(Source records Opens)

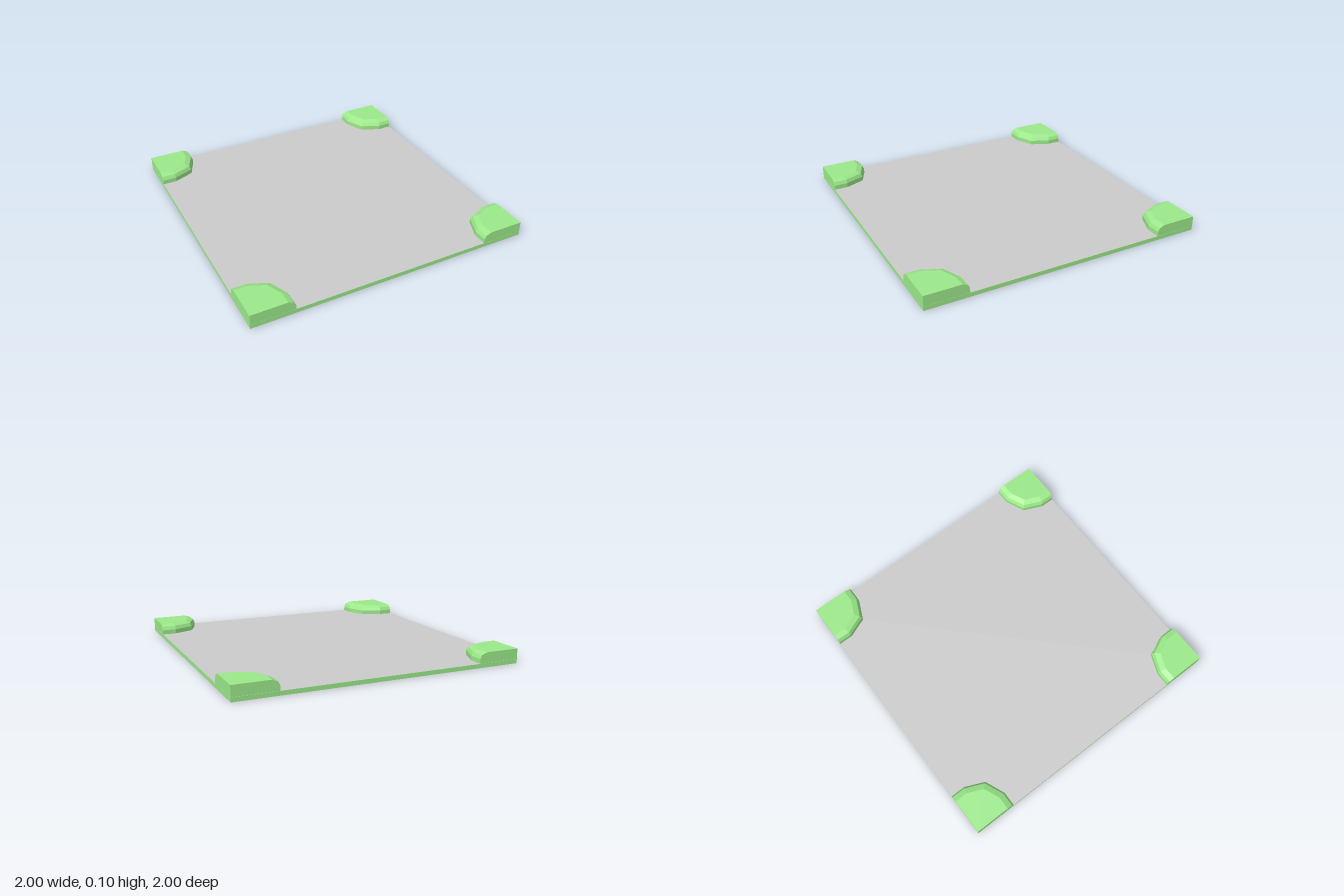
import * as THREE from 'three';

const GREEN = 0x9ce98a;
const SLAB = 0.03;

// Raised verge in the +x +z corner: inset outlines stacked into a bevelled block
function cornerGeometry() {
  const levels = [[SLAB, 0], [0.062, 0], [0.087, 0.013], [0.102, 0.05]]; // [height, inset]
  const outline = d => [
    [1, 0.7 + d], [0.9 + 0.2 * d, 0.7 + d], [0.76 + 0.765 * d, 0.76 + 0.765 * d],
    [0.7 + d, 0.9 + 0.2 * d], [0.7 + d, 1], [1, 1],
  ];
  const n = 6, positions = [], index = [];
  for (const [y, d] of levels) for (const [x, z] of outline(d)) positions.push(x, y, z);
  for (let k = 0; k < levels.length - 1; k++) {
    for (let i = 0; i < n; i++) {
      const a = k * n + i, b = k * n + (i + 1) % n;
      index.push(a, b, b + n, a, b + n, a + n);
    }
  }
  // Flat top, fanned from the outer corner
  const top = (levels.length - 1) * n;
  for (let i = 0; i < n - 2; i++) index.push(top + n - 1, top + i, top + i + 1);

  const geometry = new THREE.BufferGeometry();
  geometry.setAttribute('position', new THREE.Float32BufferAttribute(positions, 3));
  geometry.setIndex(index);
  const flat = geometry.toNonIndexed();
  flat.computeVertexNormals();
  return flat;
}

export function createModel() {
  const group = new THREE.Group();
  const grass = new THREE.MeshStandardMaterial({ color: GREEN, flatShading: true });
  const paving = new THREE.MeshStandardMaterial({ color: 0xcccccc });

  // Thin ground slab
  const base = new THREE.Mesh(new THREE.BoxGeometry(2, SLAB - 0.001, 2), grass);
  base.name = 'base';
  base.position.y = (SLAB - 0.001) / 2;
  group.add(base);

  // Road surface covering the slab
  const road = new THREE.Mesh(new THREE.PlaneGeometry(2, 2).rotateX(-Math.PI / 2), paving);
  road.name = 'roadSurface';
  road.position.y = SLAB;
  group.add(road);

  // Four grass corners
  const corner = cornerGeometry();
  ['frontLeft', 'backLeft', 'backRight', 'frontRight'].forEach((place, i) => {
    const mesh = new THREE.Mesh(corner, grass);
    mesh.name = place + 'GrassCorner';
    mesh.rotation.y = i * Math.PI / 2;
    group.add(mesh);
  });
  return group;
}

(Source records Closes)

## Task instructions
I'd like the entries above repeated exactly, but without any of their pictures.

## Response box
import * as THREE from 'three';

const GREEN = 0x9ce98a;
const SLAB = 0.03;

// Raised verge in the +x +z corner: inset outlines stacked into a bevelled block
function cornerGeometry() {
  const levels = [[SLAB, 0], [0.062, 0], [0.087, 0.013], [0.102, 0.05]]; // [height, inset]
  const outline = d => [
    [1, 0.7 + d], [0.9 + 0.2 * d, 0.7 + d], [0.76 + 0.765 * d, 0.76 + 0.765 * d],
    [0.7 + d, 0.9 + 0.2 * d], [0.7 + d, 1], [1, 1],
  ];
  const n = 6, positions = [], index = [];
  for (const [y, d] of levels) for (const [x, z] of outline(d)) positions.push(x, y, z);
  for (let k = 0; k < levels.length - 1; k++) {
    for (let i = 0; i < n; i++) {
      const a = k * n + i, b = k * n + (i + 1) % n;
      index.push(a, b, b + n, a, b + n, a + n);
    }
  }
  // Flat top, fanned from the outer corner
  const top = (levels.length - 1) * n;
  for (let i = 0; i < n - 2; i++) index.push(top + n - 1, top + i, top + i + 1);

  const geometry = new THREE.BufferGeometry();
  geometry.setAttribute('position', new THREE.Float32BufferAttribute(positions, 3));
  geometry.setIndex(index);
  const flat = geometry.toNonIndexed();
  flat.computeVertexNormals();
  return flat;
}

export function createModel() {
  const group = new THREE.Group();
  const grass = new THREE.MeshStandardMaterial({ color: GREEN, flatShading: true });
  const paving = new THREE.MeshStandardMaterial({ color: 0xcccccc });

  // Thin ground slab
  const base = new THREE.Mesh(new THREE.BoxGeometry(2, SLAB - 0.001, 2), grass);
  base.name = 'base';
  base.position.y = (SLAB - 0.001) / 2;
  group.add(base);

  // Road surface covering the slab
  const road = new THREE.Mesh(new THREE.PlaneGeometry(2, 2).rotateX(-Math.PI / 2), paving);
  road.name = 'roadSurface';
  road.position.y = SLAB;
  group.add(road);

  // Four grass corners
  const corner = cornerGeometry();
  ['frontLeft', 'backLeft', 'backRight', 'frontRight'].forEach((place, i) => {
    const mesh = new THREE.Mesh(corner, grass);
    mesh.name = place + 'GrassCorner';
    mesh.rotation.y = i * Math.PI / 2;
    group.add(mesh);
  });
  return group;
}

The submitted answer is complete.